|US8672044||Oct 26, 2012||Mar 18, 2014||Airbus Operations Sas||Device for increasing the effectiveness of the pressurizing gas in an extinguisher bottle|
|US20100288516 *||Jun 12, 2009||Nov 18, 2010||Airbus France||Fluid ejection device|
|U.S. Classification||169/8, 169/14, 169/5, 169/27, 169/15|
|International Classification||A62C13/66, A62C35/00, A62C35/02|
|Cooperative Classification||A62C35/023, A62C13/66|
|European Classification||A62C35/02B, A62C13/66|
|Jan 6, 2005||AS||Assignment|
Owner name: AIRBUS FRANCE, FRANCE
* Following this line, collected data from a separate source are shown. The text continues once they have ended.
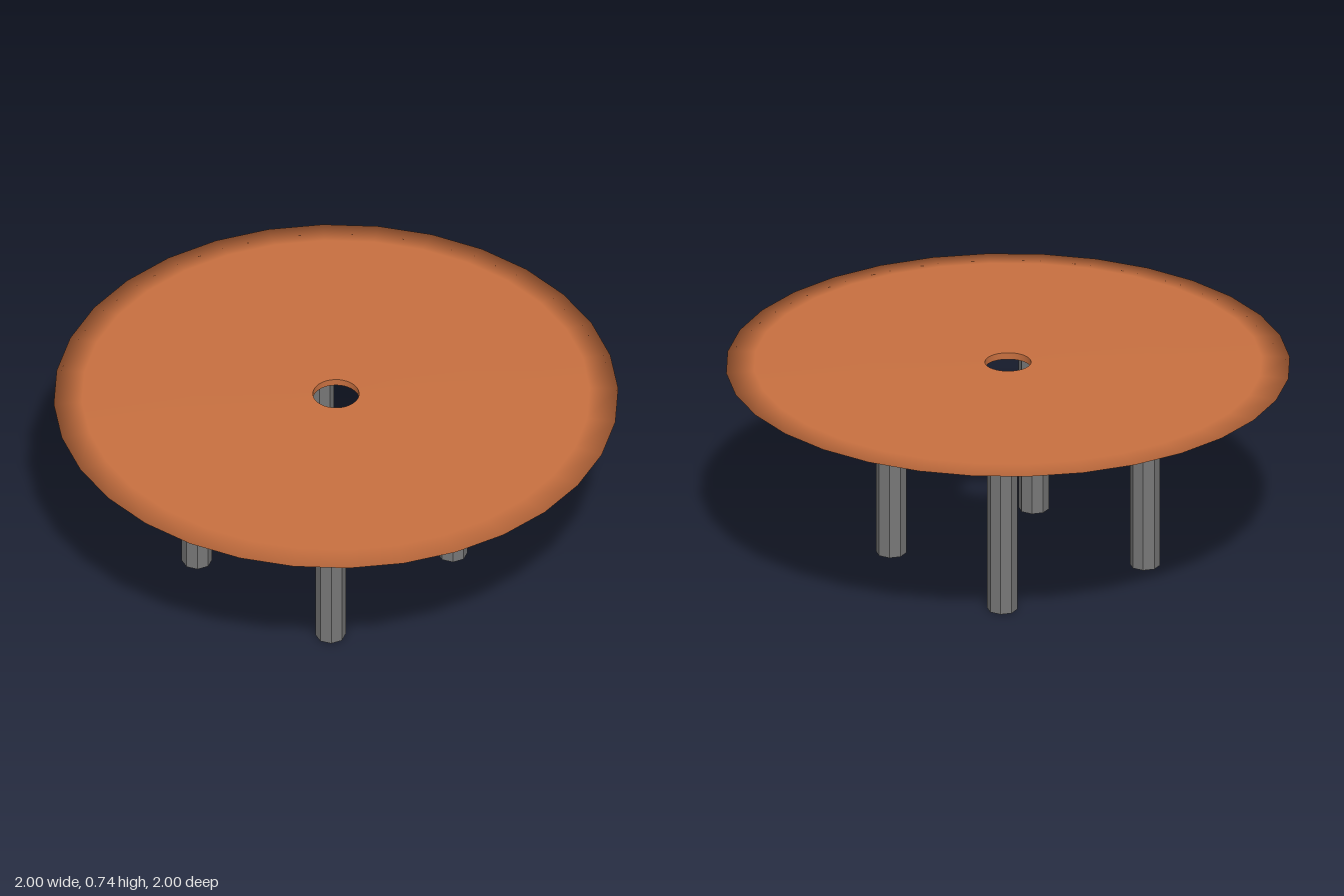
import * as THREE from 'three';

export function createModel() {
  const table = new THREE.Group();
  table.name = 'table';
  const wood = new THREE.MeshStandardMaterial({ color: 0xc87040 });
  const metal = new THREE.MeshStandardMaterial({ color: 0x777777, flatShading: true });

  const addLathe = (name, profile) => {
    const points = profile.map(([r, y]) => new THREE.Vector2(r, y));
    const mesh = new THREE.Mesh(new THREE.LatheGeometry(points, 32), wood);
    mesh.name = name;
    table.add(mesh);
  };

  // Thin round top, tapering to a fine rim, with a hole in the middle
  addLathe('tabletop', [
    [0.082, 0.719], [0.5, 0.722], [0.9, 0.727], [1, 0.732],
    [0.9, 0.738], [0.5, 0.742], [0.082, 0.744],
  ]);
  addLathe('holeWall', [[0.082, 0.744], [0.082, 0.719]]);

  // Four octagonal legs, set slightly off centre
  const legHeight = 0.728;
  const legGeometry = new THREE.CylinderGeometry(0.054, 0.054, legHeight, 8);
  for (const x of [-0.33, 0.31]) {
    for (const z of [-0.365, 0.275]) {
      const leg = new THREE.Mesh(legGeometry, metal);
      leg.name = `${z > 0 ? 'front' : 'back'}${x > 0 ? 'Left' : 'Right'}Leg`;
      leg.position.set(x, legHeight / 2, z);
      table.add(leg);
    }
  }
  return table;
}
Free format text: ASSIGNMENT OF ASSIGNORS INTEREST;ASSIGNORS:FABRE, CHRISTIAN;BOURDET, CHRISTOPHE;MANGON, PHILIPPE;REEL/FRAME:016166/0509
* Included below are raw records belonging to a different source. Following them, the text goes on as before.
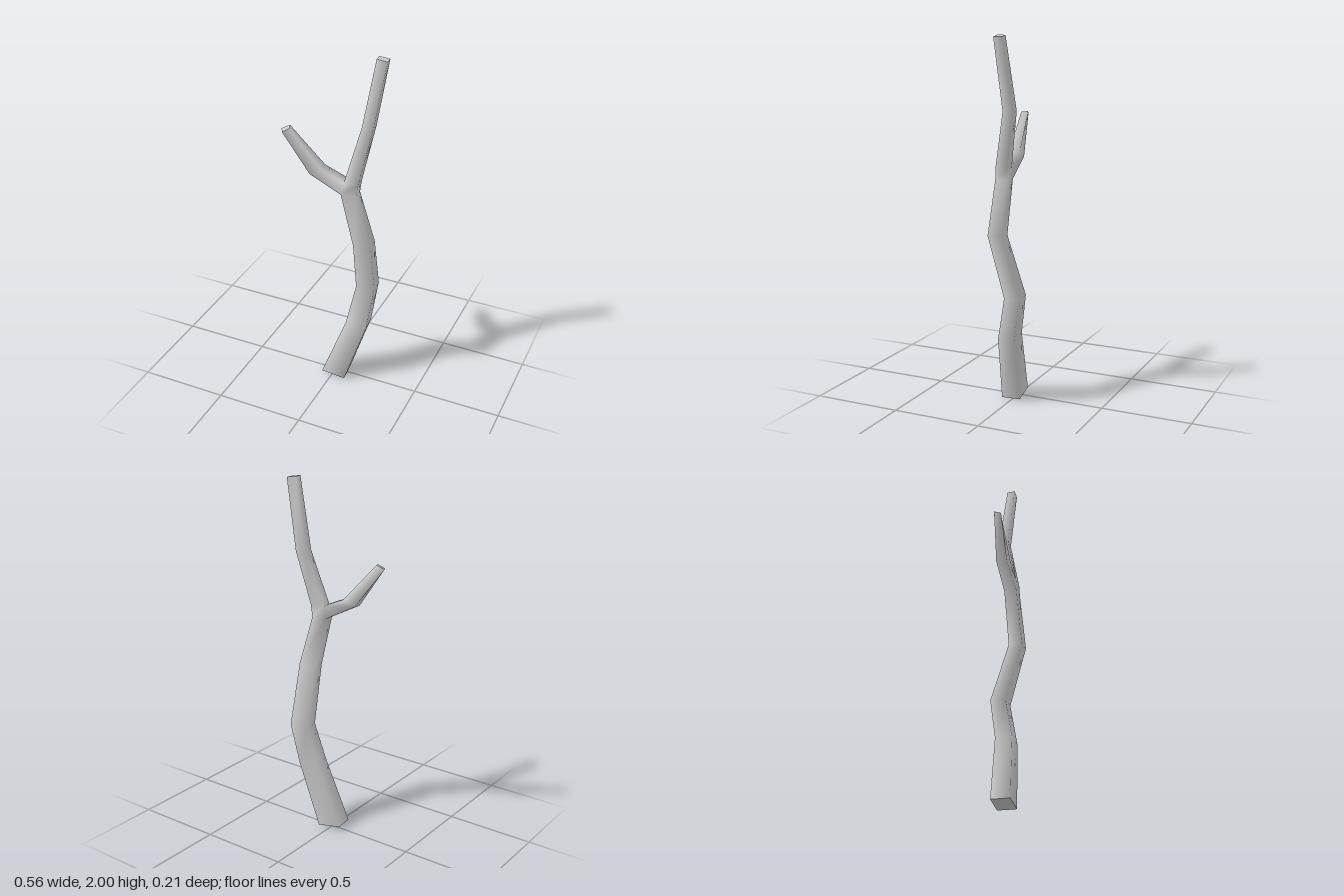
import * as THREE from 'three';

// Trunk cross-sections: centre x, y, z, width, depth, slope of the section along x
const TRUNK = [
  [0.0075, 0.0125, 0.018, 0.136, 0.105, -0.17],
  [0.135, 0.385, -0.012, 0.121, 0.093, -0.1],
  [0.168, 0.62, -0.058, 0.107, 0.085, 0],
  [0.182, 0.95, 0.038, 0.098, 0.075, 0.1],
  [0.1, 1.24, 0.038, 0.084, 0.069, 0],
  [0.112, 1.31, 0.034, 0.079, 0.063, 0],
  [0.172, 1.61, -0.03, 0.062, 0.055, 0],
  [0.249, 1.995, -0.01, 0.056, 0.045, -0.15],
];
const FORK = 4; // the side branch leaves between this section and the next
const YAW = 0.09;

// Four corners: back right-hand, back left-hand, front left-hand, front right-hand
function section([cx, cy, cz, w, d, slope]) {
  const c = Math.cos(YAW), s = Math.sin(YAW);
  return [[-1, -1], [1, -1], [1, 1], [-1, 1]].map(([i, j]) => {
    const x = i * w / 2, z = j * d / 2;
    return new THREE.Vector3(cx + x * c + z * s, cy + x * slope, cz - x * s + z * c);
  });
}

function geometryFrom(points, index) {
  const g = new THREE.BufferGeometry().setFromPoints(points);
  g.setIndex(index);
  g.computeVertexNormals();
  return g;
}

export function createModel() {
  const group = new THREE.Group();
  group.name = 'forkedBranch';
  const material = new THREE.MeshStandardMaterial({ color: 0xcccccc });
  const points = [], index = [];

  const addRing = (corners) => corners.map((p) => points.push(p) - 1);
  const joinRings = (lo, hi, skip = -1) => {
    for (let k = 0; k < 4; k++) {
      if (k === skip) continue;
      const n = (k + 1) % 4;
      index.push(lo[n], lo[k], hi[k], lo[n], hi[k], hi[n]);
    }
  };

  // Main stem, left open where the side branch joins
  const rings = TRUNK.map((t) => addRing(section(t)));
  for (let i = 0; i < rings.length - 1; i++) joinRings(rings[i], rings[i + 1], i === FORK ? 3 : -1);

  // Side branch grows out of the open face of the stem
  const lower = rings[FORK], upper = rings[FORK + 1];
  const root = [upper[0], upper[3], lower[3], lower[0]];
  const V = (x, y, z) => new THREE.Vector3(x, y, z);
  const elbow = addRing([V(-0.055, 1.366, 0.018), V(-0.045, 1.362, 0.08), V(-0.115, 1.328, 0.085), V(-0.125, 1.336, 0.025)]);
  const tip = addRing([V(-0.24, 1.575, 0.053), V(-0.225, 1.572, 0.088), V(-0.262, 1.55, 0.103), V(-0.281, 1.555, 0.07)]);
  joinRings(root, elbow);
  joinRings(elbow, tip);

  const bark = new THREE.Mesh(geometryFrom(points, index), material);
  bark.name = 'stemAndSideBranch';
  group.add(bark);

  // Flat cut ends
  const addCut = (name, ring, idx) => {
    const cut = new THREE.Mesh(geometryFrom(ring.map((i) => points[i]), idx), material);
    cut.name = name;
    group.add(cut);
  };
  const outward = [3, 2, 1, 3, 1, 0];
  addCut('baseCut', rings[0], [0, 1, 2, 0, 2, 3]);
  addCut('topCut', rings[rings.length - 1], outward);
  addCut('sideBranchCut', tip, outward);
  return group;
}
Effective date: 20041223
|May 18, 2011||AS||Assignment|
Owner name: AIRBUS OPERATIONS SAS, FRANCE
Free format text: MERGER;ASSIGNOR:AIRBUS FRANCE;REEL/FRAME:026298/0269
Effective date: 20090630
|Mar 12, 2015||FPAY||Fee payment|
Year of fee payment: 4